**What you need to do:**
Return every line in the entries below where the word "addBead" shows up.

===== The records

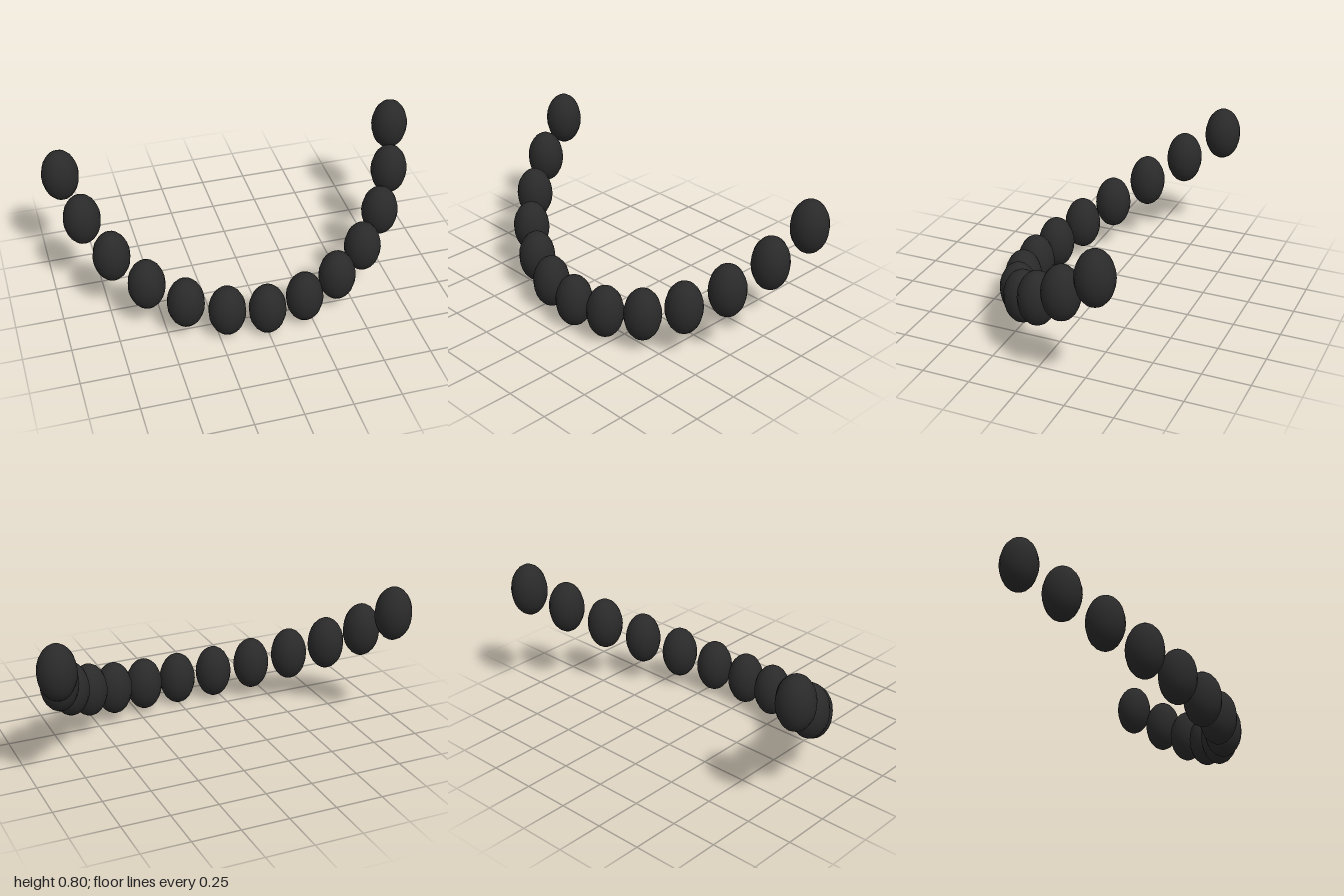
import * as THREE from 'three';

export function createModel() {
  const group = new THREE.Group();
  group.name = 'beadStrand';
  const black = new THREE.MeshStandardMaterial({ color: 0x2a2a2a });
  black.name = 'black';

  // One egg-shaped bead, shared by the whole strand
  const beadGeometry = new THREE.SphereGeometry(1, 16, 12).scale(0.097, 0.143, 0.097);

  // Bead centres from the middle of the strand to its left end
  const centres = [
    [0, 0.145, 0.367],
    [0.206, 0.16, 0.342],
    [0.404, 0.202, 0.272],
    [0.58, 0.273, 0.161],
    [0.725, 0.372, 0.011],
    [0.836, 0.5, -0.168],
    [0.903, 0.654, -0.366],
  ];

  function addBead(name, x, y, z) {
    const bead = new THREE.Mesh(beadGeometry, black);
    bead.name = name;
    bead.position.set(x, y, z);
    group.add(bead);
  }

  // Middle bead, then mirrored pairs
  centres.forEach(([x, y, z], i) => {
    if (i === 0) {
      addBead('middleBead', x, y, z);
      return;
    }
    addBead(`leftBead${i}`, x, y, z);
    addBead(`rightBead${i}`, -x, y, z);
  });

  return group;
}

==========

**Your solution:**
  function addBead(name, x, y, z) {
      addBead('middleBead', x, y, z);
    addBead(`leftBead${i}`, x, y, z);
    addBead(`rightBead${i}`, -x, y, z);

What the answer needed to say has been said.